I propose to take Questions Nos. 225 to 227, inclusive, and 229 together.

I welcome the publication of the report by the former Supreme Court judge, Henry Barron, into the 1974 Dublin and Monaghan bombings. The bombings were terrible outrages, which left 34 people dead and more than 240 injured. Many people never recovered and for many others, the legacy of pain and suffering remains and some still suffer from their injuries to this day. Like everyone else who watched the proceedings of the sub-committee considering the Barron report last week, I found the accounts of the victims and families about the events of that day and their terrible suffering profoundly moving.

I was very glad to have had the opportunity, together with Mr. Justice Barron, to meet with representatives of Justice for the Forgotten at their request on Wednesday, 10 December, before the publication of the report on what was a very important day, especially for the families.

At that meeting, I thanked Mr. Justice Barron and his team for their work in bringing that phase of their work to a conclusion and I paid tribute to Justice for the Forgotten for its assistance to the inquiry and for its dedication and tenacity in pursuing its campaign for the truth. I also paid tribute to the earlier work of the former Chief Justice, the late Liam Hamilton.

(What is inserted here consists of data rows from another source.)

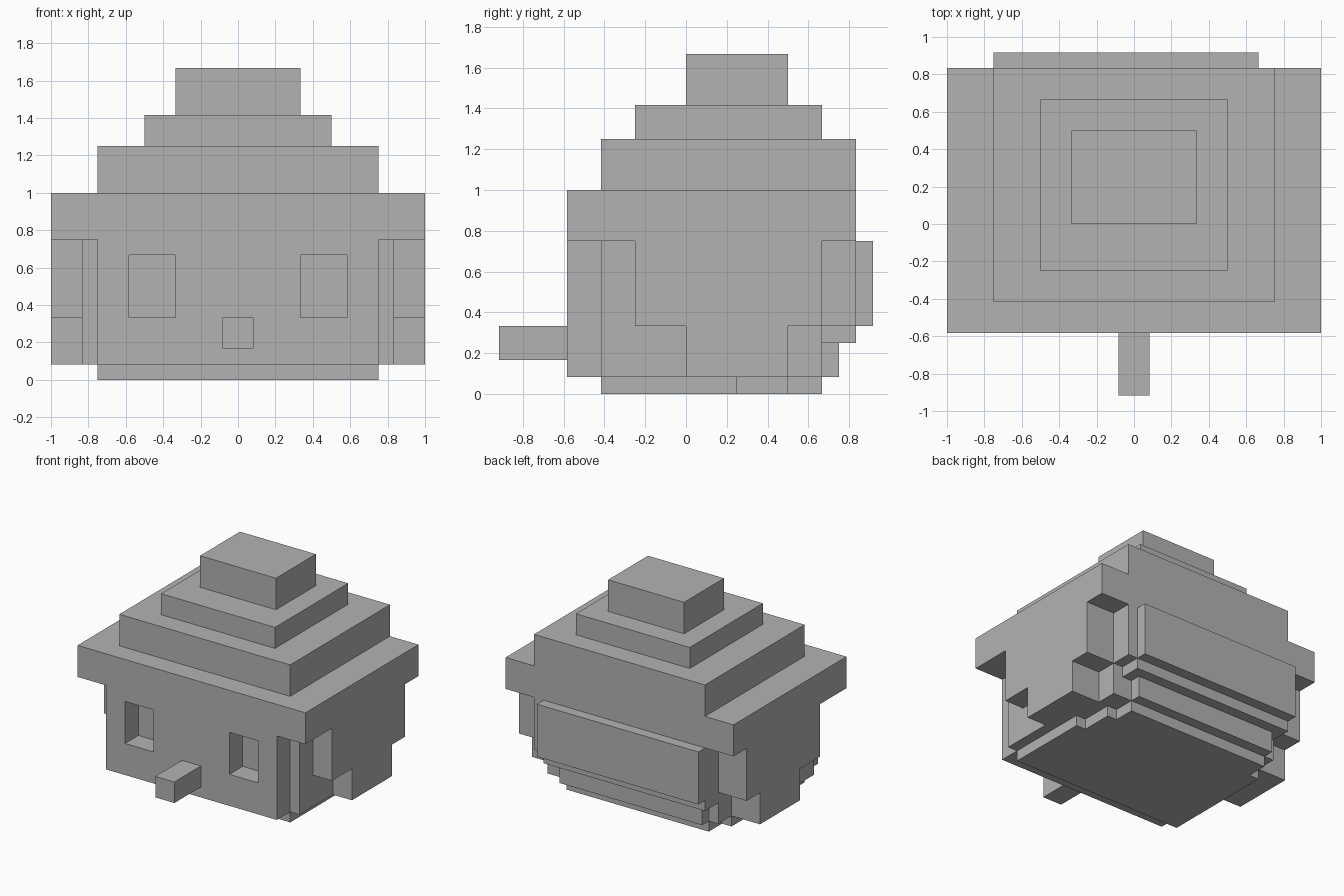
import bpy
from mathutils import Vector

cube = bpy.data.objects.get("Cube")
if cube:
    bpy.data.objects.remove(cube, do_unlink=True)

UNIT = 1 / 12  # one block of the grid

stone = bpy.data.materials.new("stone grey")
stone.use_nodes = True
GREY = (0.45, 0.45, 0.45, 1)
stone.diffuse_color = GREY
stone.node_tree.nodes["Principled BSDF"].inputs["Base Color"].default_value = GREY


def block(name, x, y, z):
    """Box spanning the given (low, high) ranges, in grid units."""
    low, high = (Vector(c) * UNIT for c in zip(x, y, z))
    bpy.ops.mesh.primitive_cube_add(size=1, location=(low + high) / 2)
    obj = bpy.context.object
    obj.name = name
    obj.scale = high - low
    bpy.ops.object.transform_apply(location=True, rotation=False, scale=True)
    obj.data.materials.append(stone)
    return obj


def cut(target, cutter):
    """Cut one block out of another."""
    cutter.hide_render = True
    mod = target.modifiers.new("cut", "BOOLEAN")
    mod.operation = "DIFFERENCE"
    mod.solver = "EXACT"
    mod.object = cutter
    bpy.context.view_layer.objects.active = target
    bpy.ops.object.modifier_apply(modifier=mod.name)
    bpy.data.objects.remove(cutter, do_unlink=True)


# Stepped cap and brim
block("cap_top", (-4, 4), (0, 6), (17, 20))
block("cap_middle", (-6, 6), (-3, 8), (15, 17))
block("cap_lower", (-9, 9), (-5, 10), (12, 15))
block("brim", (-12, 12), (-7, 10), (9, 12))

# Head with recessed eye sockets
head = block("head", (-9, 9), (-7, 10), (4, 9))
jaw = block("jaw", (-9, 9), (-7, 8), (1, 4))
for side in (-1, 1):
    xs = sorted((4 * side, 7 * side))
    cut(head, block("eye_cutter", xs, (-8, -5), (3, 8)))

# Nose
block("nose", (-1, 1), (-11, -7), (2, 4))

# Layered side panels, mirrored
for side, label in ((1, "left"), (-1, "right")):
    def span(a, b):
        return sorted((a * side, b * side))
    block(label + "_temple", span(9, 10), (-5, -3), (4, 9))
    block(label + "_cheek", span(9, 10), (-5, 0), (1, 4))
    block(label + "_side_panel", span(9, 12), (-3, 8), (4, 9))
    block(label + "_side_panel_foot", span(9, 12), (0, 6), (1, 4))

# Stepped back of the head, set slightly off centre
block("back_plate", (-9, 8), (10, 11), (4, 9))
block("nape_upper", (-9, 8), (8, 10), (3, 4))
block("nape_lower", (-8, 7), (8, 9), (1, 3))

# Base, narrowing toward the back
block("base_front", (-9, 9), (-5, 3), (0, 1))
block("base_middle", (-9, 8), (3, 6), (0, 1))
block("base_back", (-8, 7), (6, 8), (0, 1))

The Oireachtas Joint Committee on Justice, Equality, Defence and Women's Rights is now considering, including in public session, the report of the independent commission and it will report back to the Dáil and Seanad in March with its findings on whether the report addresses all of the issues covered in the terms of reference of the inquiry; the lessons to be drawn and any actions to be taken in the light of the report, its findings and conclusions; and, whether, having regard to the report's findings, and, following consultations with the inquiry, a further public inquiry into any aspect of the report would be required or fruitful. The committee may also accept, including in public session, submissions on the report from interested persons and bodies.

The Secretary of State for Northern Ireland, Paul Murphy, has said that the British Government will consider the report with great care and he has said that the British Government, from Prime Minister Blair down, has been committed to helping the inquiry as fully as possible. He also said after the meeting of the British-Irish Intergovernmental Conference in Farmleigh last week that the British Government wanted to be as helpful as possible. I am aware that the Secretary of State, as well as some of his predecessors, have been invited by the sub-committee to assist it in its work and I would hope that the assistance already referred to also extends to the work of the sub-committee. At my most recent meeting with Prime Minister Blair on Monday, 19 January I asked for the fullest co-operation from the British Government with the Oireachtas sub-committee.

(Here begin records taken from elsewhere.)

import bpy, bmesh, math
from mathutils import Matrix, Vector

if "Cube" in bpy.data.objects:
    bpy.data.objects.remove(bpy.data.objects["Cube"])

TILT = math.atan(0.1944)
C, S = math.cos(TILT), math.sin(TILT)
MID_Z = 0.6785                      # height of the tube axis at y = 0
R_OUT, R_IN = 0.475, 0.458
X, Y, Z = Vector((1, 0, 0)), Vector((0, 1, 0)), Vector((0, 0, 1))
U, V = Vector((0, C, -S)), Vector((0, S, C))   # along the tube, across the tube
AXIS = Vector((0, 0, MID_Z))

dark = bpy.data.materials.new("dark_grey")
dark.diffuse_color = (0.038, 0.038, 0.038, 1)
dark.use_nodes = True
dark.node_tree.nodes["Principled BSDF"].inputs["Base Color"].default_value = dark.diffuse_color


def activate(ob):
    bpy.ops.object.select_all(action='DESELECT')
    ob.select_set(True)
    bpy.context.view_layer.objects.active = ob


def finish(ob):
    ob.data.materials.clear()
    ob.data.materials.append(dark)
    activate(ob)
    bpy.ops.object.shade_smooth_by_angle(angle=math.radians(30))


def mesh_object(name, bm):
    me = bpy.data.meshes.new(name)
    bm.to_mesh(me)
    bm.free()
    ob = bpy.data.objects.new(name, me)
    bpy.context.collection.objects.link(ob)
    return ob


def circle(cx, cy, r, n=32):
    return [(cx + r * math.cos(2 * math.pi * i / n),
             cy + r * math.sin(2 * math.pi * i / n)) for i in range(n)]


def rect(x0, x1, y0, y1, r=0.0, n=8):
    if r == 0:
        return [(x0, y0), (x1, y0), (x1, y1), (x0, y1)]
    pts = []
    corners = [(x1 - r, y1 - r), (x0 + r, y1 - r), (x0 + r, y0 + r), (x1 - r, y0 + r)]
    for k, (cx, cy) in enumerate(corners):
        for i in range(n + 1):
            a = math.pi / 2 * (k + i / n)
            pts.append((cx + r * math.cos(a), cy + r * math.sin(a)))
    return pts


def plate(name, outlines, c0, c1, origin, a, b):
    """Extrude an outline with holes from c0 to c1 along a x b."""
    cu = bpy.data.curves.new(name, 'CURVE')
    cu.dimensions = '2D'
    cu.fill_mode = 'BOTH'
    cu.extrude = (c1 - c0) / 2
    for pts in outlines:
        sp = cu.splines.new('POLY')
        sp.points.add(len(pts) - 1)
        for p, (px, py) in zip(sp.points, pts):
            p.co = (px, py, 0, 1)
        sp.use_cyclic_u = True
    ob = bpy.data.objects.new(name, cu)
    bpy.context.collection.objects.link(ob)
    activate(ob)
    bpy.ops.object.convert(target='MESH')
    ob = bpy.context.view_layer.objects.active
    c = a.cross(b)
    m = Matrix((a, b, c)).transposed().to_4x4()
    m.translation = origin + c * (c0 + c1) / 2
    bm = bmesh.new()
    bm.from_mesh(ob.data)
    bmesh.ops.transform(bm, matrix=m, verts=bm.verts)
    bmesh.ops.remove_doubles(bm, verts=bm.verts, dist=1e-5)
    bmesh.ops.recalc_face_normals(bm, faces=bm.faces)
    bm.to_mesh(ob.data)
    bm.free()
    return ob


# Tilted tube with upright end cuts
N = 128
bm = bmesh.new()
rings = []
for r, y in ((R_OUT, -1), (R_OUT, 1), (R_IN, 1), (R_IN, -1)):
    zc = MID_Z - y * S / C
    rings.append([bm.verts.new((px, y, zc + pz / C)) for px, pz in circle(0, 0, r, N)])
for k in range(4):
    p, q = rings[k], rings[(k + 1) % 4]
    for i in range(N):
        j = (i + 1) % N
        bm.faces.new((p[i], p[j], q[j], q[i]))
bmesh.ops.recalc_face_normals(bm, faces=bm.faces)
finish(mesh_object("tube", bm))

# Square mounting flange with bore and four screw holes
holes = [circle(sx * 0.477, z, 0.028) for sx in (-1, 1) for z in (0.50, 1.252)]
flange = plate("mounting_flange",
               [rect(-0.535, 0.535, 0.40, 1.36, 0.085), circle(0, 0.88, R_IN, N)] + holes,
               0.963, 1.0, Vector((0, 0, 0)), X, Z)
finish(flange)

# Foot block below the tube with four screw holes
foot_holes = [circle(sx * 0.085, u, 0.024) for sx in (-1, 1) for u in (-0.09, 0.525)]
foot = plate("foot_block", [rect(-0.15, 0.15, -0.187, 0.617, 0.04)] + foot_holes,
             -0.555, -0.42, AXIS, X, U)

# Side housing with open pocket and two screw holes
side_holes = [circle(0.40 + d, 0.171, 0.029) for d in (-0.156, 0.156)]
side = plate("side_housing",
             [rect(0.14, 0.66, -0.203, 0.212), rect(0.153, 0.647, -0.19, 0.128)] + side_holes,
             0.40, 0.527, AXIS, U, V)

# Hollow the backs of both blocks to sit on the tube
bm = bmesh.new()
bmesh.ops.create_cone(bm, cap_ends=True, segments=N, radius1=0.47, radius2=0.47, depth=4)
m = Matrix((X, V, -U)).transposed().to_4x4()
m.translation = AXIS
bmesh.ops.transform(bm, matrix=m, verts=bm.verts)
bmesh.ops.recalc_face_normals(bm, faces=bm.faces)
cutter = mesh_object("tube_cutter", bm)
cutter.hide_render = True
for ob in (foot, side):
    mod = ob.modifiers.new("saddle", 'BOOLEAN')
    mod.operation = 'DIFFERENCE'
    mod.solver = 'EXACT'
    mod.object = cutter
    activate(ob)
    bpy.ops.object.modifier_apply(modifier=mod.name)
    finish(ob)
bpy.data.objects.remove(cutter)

I understand that Mr. Justice Barron will report early in the coming months on the Dublin bombings of 1972 and 1973 and following that report, on the other cases referred to him, including the Séamus Ludlow case, the Dundalk bombing of 1975 and in the context of these reports he will report on the Belturbet bombing.

The total cost of the Barron inquiry to date is approximately €2,541,000. This includes an amount of approximately €693,000 for the legal expenses of the Justice for the Forgotten group and €167,000 for the administrative expenses of the group. Currently, the administrative costs of the group, as well as the services to victims provided by the group, are also being paid for by the Department of Justice, Equality and Law Reform. In this regard, approximately €0.5 million has been paid to date. In addition, offers have been made to the legal representatives of the relatives in connection with the inquests of the those killed in the Dublin and Monaghan bombings.

The members of the Remembrance Fund Commission were appointed by the Minister for Justice, Equality and Law Reform in December 2003. A sum of €9 million has been allocated to the commission for victims of the conflict in Northern Ireland for dispersal over the next three years.

The fund was established following on from the report of the former Tánaiste, John Wilson, the sole member of the Victims Commission. The report made a number of recommendations, including regarding acknowledgement payments to those who were bereaved as a result of the conflict and also relating to the ongoing medical expenses of victims who are still suffering as a result of their injuries. It is expected that the commission will be in a position to invite applications for funding shortly.

Question No. 228 answered with QuestionNo. 212.
Question No. 229 answered with QuestionNo. 225.